None of which you have to know to appreciate the music, creativity, and connection Natalie and Donnell share through out the album. There is a set in tribute to Natalie’s uncle, late fiddle music great Buddy MacMaster, a Clog Medley set which brings in the flavors of Donnell’s Ontario background, and Wedding Day Jig, which the couple wrote together as a gift to give to guests at their wedding. After the spice and fast paced high energy of most of the sets, Ezrin suggested they end the album with a lullabye, and that Natalie sing it. At first reluctant as she doesn’t consider herself that much of a singer -- she’s been known to sing occasional harmony on stage but little more -- she got into the spirit of the idea. The result is the lovely traditional song Cagaran Gaolach, which Natalie sings in Scottish Gaelic.
...and that’s not quite the end, after all. There is a bonus track, The Balkan Hills set, which makes a lively and engaging full circle to the music of One and which begins with a bit of banter among the musicians, suggesting the idea of music shared, as is common in Cape Breton and in Ontario, at an informal party in the kitchen.
There is a joy, a connection to land, heritage, to family, and the spirit of sharing music that comes through clearly in these tracks. Several years back, I had the opportunity to ask Natalie to reflect on playing the music of Atlantic Canada.
"It's just in me strong, it's my favorite music. Nothing makes me feel the way I feel when I hear Cape Breton music, and I'm not talking about my own music, I'm talking about all those who have come before me and those who are my peers," Natalie MacMaster said. "When I go home and I hear a good fiddle tune, there is no music that makes me feel like that. It does many things at the same time. It makes me feel just wild, like I want to get up and dance, and at the same time it soothes me. It has a crazy effect on me. It just fills me with pure peace."

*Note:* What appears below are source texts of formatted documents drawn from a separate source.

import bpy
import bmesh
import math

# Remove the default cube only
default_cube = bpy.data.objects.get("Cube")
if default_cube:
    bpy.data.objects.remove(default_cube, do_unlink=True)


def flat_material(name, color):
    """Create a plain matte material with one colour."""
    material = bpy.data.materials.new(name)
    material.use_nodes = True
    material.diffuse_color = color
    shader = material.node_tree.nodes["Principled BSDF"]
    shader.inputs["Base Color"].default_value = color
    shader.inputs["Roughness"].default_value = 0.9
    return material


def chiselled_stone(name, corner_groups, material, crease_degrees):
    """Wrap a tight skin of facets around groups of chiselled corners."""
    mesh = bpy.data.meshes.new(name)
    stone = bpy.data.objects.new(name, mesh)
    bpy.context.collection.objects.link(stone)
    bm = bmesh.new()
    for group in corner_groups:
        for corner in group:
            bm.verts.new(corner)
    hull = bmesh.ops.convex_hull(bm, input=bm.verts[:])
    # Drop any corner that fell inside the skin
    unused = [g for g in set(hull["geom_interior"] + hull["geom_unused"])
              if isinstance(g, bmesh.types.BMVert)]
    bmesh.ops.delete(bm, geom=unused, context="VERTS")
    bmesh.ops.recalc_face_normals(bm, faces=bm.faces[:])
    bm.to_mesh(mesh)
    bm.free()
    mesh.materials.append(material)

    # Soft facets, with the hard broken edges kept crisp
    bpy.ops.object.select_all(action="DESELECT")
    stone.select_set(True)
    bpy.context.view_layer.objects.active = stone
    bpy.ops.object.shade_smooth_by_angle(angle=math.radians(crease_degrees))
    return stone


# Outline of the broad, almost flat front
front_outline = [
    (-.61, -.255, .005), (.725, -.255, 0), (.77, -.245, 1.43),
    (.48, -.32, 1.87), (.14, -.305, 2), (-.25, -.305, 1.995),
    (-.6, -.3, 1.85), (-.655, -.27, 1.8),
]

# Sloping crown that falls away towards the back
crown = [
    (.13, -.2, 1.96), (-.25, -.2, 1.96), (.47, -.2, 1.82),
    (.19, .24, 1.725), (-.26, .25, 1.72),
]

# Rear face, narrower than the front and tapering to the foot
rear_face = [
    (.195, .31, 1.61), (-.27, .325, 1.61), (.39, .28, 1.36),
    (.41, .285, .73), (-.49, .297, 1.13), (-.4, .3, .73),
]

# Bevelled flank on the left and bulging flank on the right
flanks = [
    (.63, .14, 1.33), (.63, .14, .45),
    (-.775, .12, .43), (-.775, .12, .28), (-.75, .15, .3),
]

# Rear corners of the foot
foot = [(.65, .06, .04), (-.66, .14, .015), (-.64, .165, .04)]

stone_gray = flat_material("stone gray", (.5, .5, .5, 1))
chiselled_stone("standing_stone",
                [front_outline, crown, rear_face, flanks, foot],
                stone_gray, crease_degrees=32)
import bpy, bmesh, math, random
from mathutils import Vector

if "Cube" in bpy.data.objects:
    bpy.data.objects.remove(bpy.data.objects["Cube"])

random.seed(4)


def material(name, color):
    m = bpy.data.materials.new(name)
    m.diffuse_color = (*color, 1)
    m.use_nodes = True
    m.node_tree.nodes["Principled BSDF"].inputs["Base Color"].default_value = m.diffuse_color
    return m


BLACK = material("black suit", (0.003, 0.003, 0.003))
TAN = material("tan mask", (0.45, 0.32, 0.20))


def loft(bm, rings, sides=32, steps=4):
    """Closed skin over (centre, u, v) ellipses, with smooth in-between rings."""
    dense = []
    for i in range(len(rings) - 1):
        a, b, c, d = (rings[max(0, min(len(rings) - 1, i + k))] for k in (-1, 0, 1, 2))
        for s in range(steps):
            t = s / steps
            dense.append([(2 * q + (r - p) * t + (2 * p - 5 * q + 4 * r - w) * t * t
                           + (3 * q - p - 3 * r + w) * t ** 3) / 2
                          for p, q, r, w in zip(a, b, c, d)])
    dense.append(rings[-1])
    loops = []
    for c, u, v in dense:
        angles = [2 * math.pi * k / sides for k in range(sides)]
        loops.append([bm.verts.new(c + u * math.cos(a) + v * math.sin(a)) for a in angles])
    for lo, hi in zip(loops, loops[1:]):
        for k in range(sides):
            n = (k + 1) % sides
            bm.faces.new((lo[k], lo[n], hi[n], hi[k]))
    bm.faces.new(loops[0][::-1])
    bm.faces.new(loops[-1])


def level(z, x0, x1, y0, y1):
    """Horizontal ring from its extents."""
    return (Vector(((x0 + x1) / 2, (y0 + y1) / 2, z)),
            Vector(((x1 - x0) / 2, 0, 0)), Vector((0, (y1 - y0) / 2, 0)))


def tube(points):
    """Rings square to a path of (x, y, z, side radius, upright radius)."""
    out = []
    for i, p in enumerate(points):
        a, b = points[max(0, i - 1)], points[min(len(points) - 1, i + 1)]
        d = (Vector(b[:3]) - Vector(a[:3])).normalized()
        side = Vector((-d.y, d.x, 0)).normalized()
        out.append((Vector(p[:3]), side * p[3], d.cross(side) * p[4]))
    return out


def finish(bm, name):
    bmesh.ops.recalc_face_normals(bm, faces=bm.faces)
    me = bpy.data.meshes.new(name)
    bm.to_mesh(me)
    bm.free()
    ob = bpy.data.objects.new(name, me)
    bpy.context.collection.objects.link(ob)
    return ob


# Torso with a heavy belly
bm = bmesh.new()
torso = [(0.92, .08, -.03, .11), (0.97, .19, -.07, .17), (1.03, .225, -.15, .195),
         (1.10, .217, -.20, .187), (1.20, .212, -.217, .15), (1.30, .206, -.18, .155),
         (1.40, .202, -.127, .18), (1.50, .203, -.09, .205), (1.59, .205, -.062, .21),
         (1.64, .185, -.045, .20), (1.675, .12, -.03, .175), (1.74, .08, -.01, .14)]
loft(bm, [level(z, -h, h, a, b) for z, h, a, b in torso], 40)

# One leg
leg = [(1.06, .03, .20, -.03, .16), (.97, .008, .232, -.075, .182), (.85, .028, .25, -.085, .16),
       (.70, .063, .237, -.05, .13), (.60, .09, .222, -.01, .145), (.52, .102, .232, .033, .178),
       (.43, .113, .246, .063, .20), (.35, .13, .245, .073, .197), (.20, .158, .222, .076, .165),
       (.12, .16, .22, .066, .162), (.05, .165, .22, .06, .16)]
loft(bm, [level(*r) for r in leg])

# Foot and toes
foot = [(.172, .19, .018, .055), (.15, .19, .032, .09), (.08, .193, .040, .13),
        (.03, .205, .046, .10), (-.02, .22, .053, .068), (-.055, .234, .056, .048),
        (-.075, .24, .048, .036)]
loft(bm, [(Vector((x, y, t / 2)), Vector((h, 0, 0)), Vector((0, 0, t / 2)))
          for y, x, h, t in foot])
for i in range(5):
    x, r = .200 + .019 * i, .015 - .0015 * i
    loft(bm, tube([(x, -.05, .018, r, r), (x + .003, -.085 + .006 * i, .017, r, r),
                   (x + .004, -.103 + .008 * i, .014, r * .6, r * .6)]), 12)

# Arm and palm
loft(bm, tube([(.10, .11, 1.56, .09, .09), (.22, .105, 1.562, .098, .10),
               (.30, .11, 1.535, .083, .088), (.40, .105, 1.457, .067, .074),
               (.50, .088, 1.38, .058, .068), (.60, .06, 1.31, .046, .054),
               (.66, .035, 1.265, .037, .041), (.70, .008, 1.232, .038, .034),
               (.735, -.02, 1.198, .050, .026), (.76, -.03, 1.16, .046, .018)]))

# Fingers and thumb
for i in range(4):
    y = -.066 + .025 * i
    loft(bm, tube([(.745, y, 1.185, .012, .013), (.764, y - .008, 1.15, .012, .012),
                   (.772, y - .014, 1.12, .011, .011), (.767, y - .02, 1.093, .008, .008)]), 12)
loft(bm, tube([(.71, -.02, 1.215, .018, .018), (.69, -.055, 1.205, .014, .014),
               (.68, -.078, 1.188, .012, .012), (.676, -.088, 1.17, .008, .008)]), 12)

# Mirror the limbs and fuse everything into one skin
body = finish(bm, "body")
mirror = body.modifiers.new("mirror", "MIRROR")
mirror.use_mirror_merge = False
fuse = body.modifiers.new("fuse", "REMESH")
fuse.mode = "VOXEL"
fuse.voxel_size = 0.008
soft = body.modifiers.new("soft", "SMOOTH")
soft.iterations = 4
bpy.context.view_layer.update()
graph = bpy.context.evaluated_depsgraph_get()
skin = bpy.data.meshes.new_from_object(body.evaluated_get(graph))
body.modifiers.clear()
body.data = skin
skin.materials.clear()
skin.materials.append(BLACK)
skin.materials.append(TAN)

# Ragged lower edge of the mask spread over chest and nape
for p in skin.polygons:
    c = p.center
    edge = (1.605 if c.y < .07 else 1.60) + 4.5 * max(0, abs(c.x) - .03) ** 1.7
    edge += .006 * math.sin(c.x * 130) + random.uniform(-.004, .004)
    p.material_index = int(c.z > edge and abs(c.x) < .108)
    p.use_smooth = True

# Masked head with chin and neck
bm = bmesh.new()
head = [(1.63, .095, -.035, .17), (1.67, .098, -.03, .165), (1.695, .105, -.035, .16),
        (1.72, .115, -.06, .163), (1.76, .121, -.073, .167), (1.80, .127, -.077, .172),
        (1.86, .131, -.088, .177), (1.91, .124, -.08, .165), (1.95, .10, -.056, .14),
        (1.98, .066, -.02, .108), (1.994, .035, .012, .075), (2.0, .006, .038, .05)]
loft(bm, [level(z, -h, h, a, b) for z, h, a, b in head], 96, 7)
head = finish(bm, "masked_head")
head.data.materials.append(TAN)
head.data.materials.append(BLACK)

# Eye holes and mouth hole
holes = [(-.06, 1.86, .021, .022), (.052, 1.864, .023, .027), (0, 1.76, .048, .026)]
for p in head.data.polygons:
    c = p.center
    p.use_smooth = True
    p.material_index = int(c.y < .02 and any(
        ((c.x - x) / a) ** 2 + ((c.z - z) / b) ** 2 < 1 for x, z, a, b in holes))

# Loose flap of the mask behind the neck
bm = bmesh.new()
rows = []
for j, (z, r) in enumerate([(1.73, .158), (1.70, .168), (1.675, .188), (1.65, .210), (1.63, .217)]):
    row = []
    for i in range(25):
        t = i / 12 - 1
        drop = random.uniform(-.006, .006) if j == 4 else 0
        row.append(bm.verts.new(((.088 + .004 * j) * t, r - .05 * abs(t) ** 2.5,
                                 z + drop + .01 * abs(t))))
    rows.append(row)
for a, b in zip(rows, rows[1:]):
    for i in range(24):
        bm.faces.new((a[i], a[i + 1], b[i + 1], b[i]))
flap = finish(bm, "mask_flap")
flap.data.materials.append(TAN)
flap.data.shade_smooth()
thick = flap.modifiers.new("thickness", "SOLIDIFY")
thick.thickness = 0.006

Flying notes, fast paced jigs and reels and polkas, paint can percussion and Gaelic lyrics, original music and tunes from Scotland, Ireland, the Maritimes, and elsewhere, piano, bagpipes, guitar, accordion, and of course fiddles: all those, in the hands and spirits of gifted musicians, will likely have a similar effect on the listeners of One.
Photographs courtesy of Cambridge Artist Management and Paquin Entertainment. Thank you for respecting copyright.